Located at the very top of Exmouth Market, Paesan is a brand new Italian restaurant serving up the finest 'cucina povera' or (roughly) 'peasant kitchen’, to us Brits. The ideology behind this traditional Italian approach, is - more or less - making the best out of what you have. And Paesan certainly succeeds in that, with small plates that are flavoursome and full of colour.

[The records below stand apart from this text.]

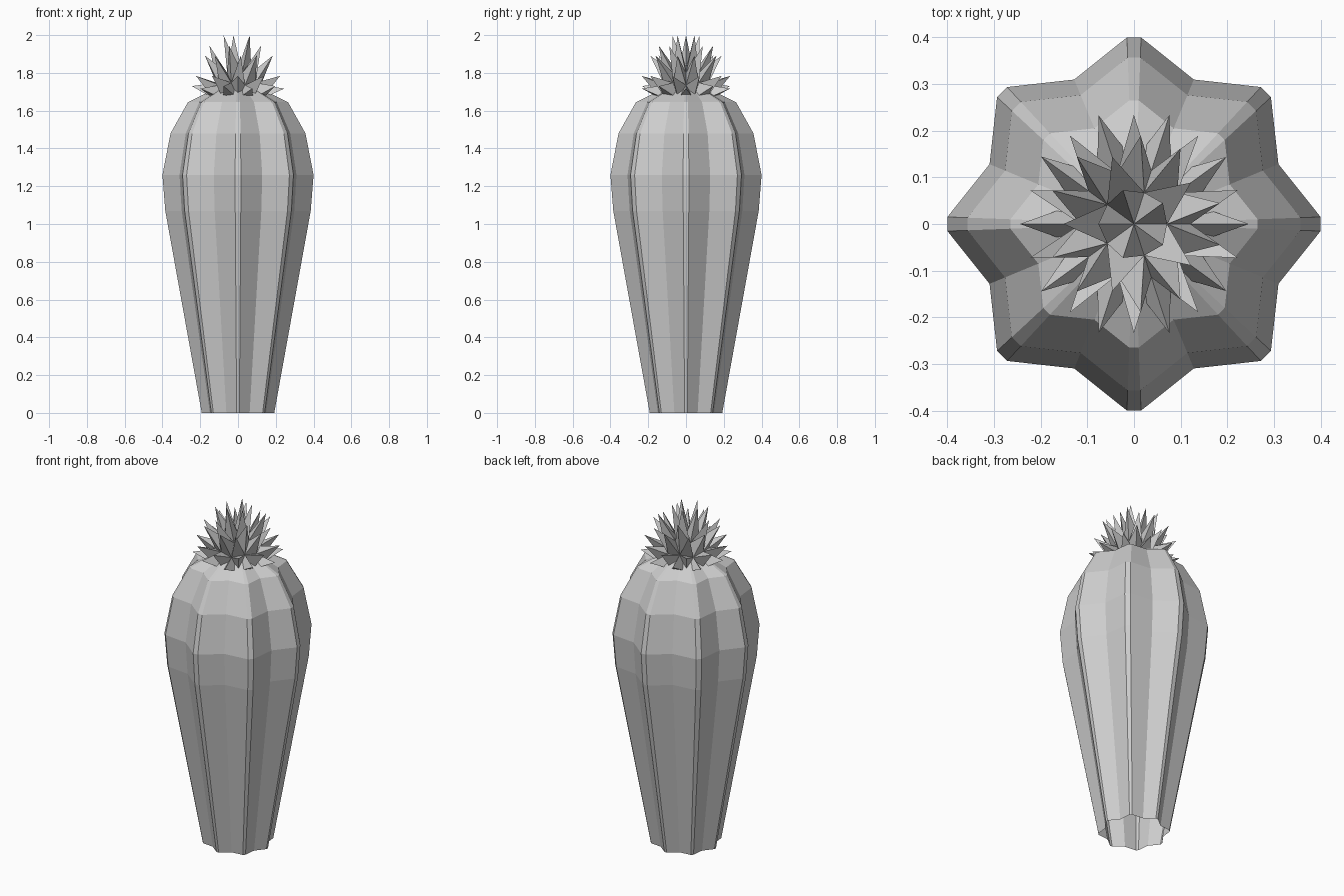
import bpy
import bmesh
from math import cos, sin, pi
from mathutils import Vector

cube = bpy.data.objects.get("Cube")
if cube:
    bpy.data.objects.remove(cube, do_unlink=True)

# One plain grey for everything
grey = bpy.data.materials.new("light grey")
grey.use_nodes = True
color = (0.61, 0.61, 0.61, 1.0)
grey.diffuse_color = color
grey.node_tree.nodes["Principled BSDF"].inputs["Base Color"].default_value = color


def finish(name, bm):
    bmesh.ops.recalc_face_normals(bm, faces=bm.faces)
    mesh = bpy.data.meshes.new(name)
    bm.to_mesh(mesh)
    bm.free()
    mesh.materials.append(grey)
    obj = bpy.data.objects.new(name, mesh)
    bpy.context.collection.objects.link(obj)
    return obj


# Ribbed body: an eight-ribbed star section scaled along a profile, open below
RIBS = 8
PROFILE = [(0.192, 0), (0.385, 1.07), (0.40, 1.26), (0.357, 1.48),
           (0.265, 1.645), (0.08, 1.735)]  # radius, height


def star_section():
    points = []
    for i in range(RIBS):
        a = 2 * pi * i / RIBS
        out, side = Vector((cos(a), sin(a))), Vector((-sin(a), cos(a)))
        points += [out - side * 0.038, out + side * 0.038]
        valley = a + pi / RIBS
        points.append(Vector((cos(valley), sin(valley))) * 0.838)
    return points


bm = bmesh.new()
section = star_section()
rings = [[bm.verts.new((p.x * r, p.y * r, z)) for p in section] for r, z in PROFILE]
n = len(section)
for low, high in zip(rings, rings[1:]):
    for i in range(n):
        j = (i + 1) % n
        bm.faces.new((low[i], low[j], high[j], high[i]))
bm.faces.new(rings[-1])
finish("ribbed_body", bm)

# Spiky flower: upper half of a faceted ball with a spike on every face
bm = bmesh.new()
bmesh.ops.create_icosphere(bm, subdivisions=2, radius=1)
lower = [f for f in bm.faces if f.calc_center_median().z < 0.05]
bmesh.ops.delete(bm, geom=lower, context='FACES')
tips = set(bmesh.ops.poke(bm, faces=bm.faces[:])["verts"])
bmesh.ops.recalc_face_normals(bm, faces=bm.faces)
for v in bm.verts:
    d = v.co.normalized()
    width, height = (0.249, 0.352) if v in tips else (0.135, 0.16)
    v.co = (d.x * width, d.y * width, 1.664 + d.z * height)
finish("spiky_flower", bm)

Paesan occupies the corner building at the end of one of London’s most popular foodie strips, taking the place of that old favourite, Dollar Grills. It’s a little simpler than its predecessor: the big Las Vegas-style lights and chandeliers are gone, replaced by low hanging lighting that wouldn’t look out of place in a traditional trattoria. The sun illuminates the venue nicely throughout the day, with plenty of light streaming in through the windows working their way around the façade. It’s all pleasingly uncluttered, and vintage wooden dining tables and chairs (they look vintage, at least) are surrounded by a perimeter of comfy banquettes.
There’s obviously an effort to keep things looking as traditional as possible, which certainly works. However, the mixture of exposed brickwork, freshly painted walls, and wooden panels do give off a trendy city loft apartment vibe – which is no bad thing either. Downstairs is another wide open space complete with a fully equipped bar and room for dancing, one presumes.
With a location like this, it’s little surprise to see Paesan busy at lunch, as the reputation of Exmouth Market continues to grow. Expect to be dining amongst a flurry of businessmen and women in the search of a rustic slice of Italy, as well as those foodies desperate to try everything before everyone else. The informality of Paesan is reflected in the staff’s garb; there’s no uniform bar aprons. (Staff are all dressed perfectly smartly, mind). Staff also seem pretty well drilled on the menu, which is admirable so soon after opening.
It’s best to order a variety of different plates to get a real feel for the menu – and prices allow for it, thankfully. The chef’s tasting menu (£20 for three courses or £30 for five courses) enables you to try a selection of the restaurant’s finest dishes and is the best bet if you are bewildered by the menu (easily done – there are quite a few options, and ways to order). The menu is divided into sections, beginning with ‘antipasti’ (£4 for one or £11 for three) which delivers a small introduction to your Paesan experience, and is followed by the ‘carne’ option, featuring Italian meats such as cacciatore salami, proscuitto di Parma and coppa di testa.
The next stage of the menu is ‘piccolo’, which is made up of more traditional Italian starters. Arancini is filled with courgette and lemon and served at the very enticing price of just £4. It’s not the most extensive of dishes, though, but the spinach, ricotta and tomato gnudi (a type of gnocchi - £7) certainly is – and all the better for it.
The main plates on the menu are split up into four groups (you can see why it’s easy to get confused), with pizza, pasta, fish and meat all being catered for. The pizza frittas (traditional Neapolitan deep-fried pizzas) use a traditional Italian recipe. The fennel sausage, pomodoro, mozzarella and chilli version (£9) is a tasty alternative to what you are probably used to from a pizza, as is the calzoncino with provola, salami and capers (£9). Don’t be put off by the deep-fried bit, they taste neither greasy nor heavy. Fish dishes available include the calamari and red mullet fritto misto (£9) and mussels impetata with rosemary crostini (£8).
As you would expect from an Italian restaurant there is an array of desserts for the hungry, sweet-toothed diner to choose from. The limone and ricotta crostata (£7) is a delicious take on a cheesecake, with gelato as the perfect, light accompaniment. The indulgent, flourless chocolate and almond moretto (£7) is also good, and served with mascarpone. There is also, of course, a selection of excellent gelato (£5).
San Pellegrino offers a more traditional alternative to the Cokes and other carbonated favourites, but there’s also a more than healthy choice of continental wines and beers, too. Emphasis is also put on the downstairs bar, and the brightly illuminated ‘liquor’ sign lights the way to a basement full of boozy cocktails and plenty of limoncello, naturally. Like a true Italian you can also end your meal in style with a good coffee, and the espressos are certainly that.
The Last Word
Exmouth Market’s newest venue serves up a refreshing change from what seems to be a norm of dull Italian chains or high-end Italians that don’t offer great value. It’s simple, yes, but there’s plenty of flavoursome bang for your buck.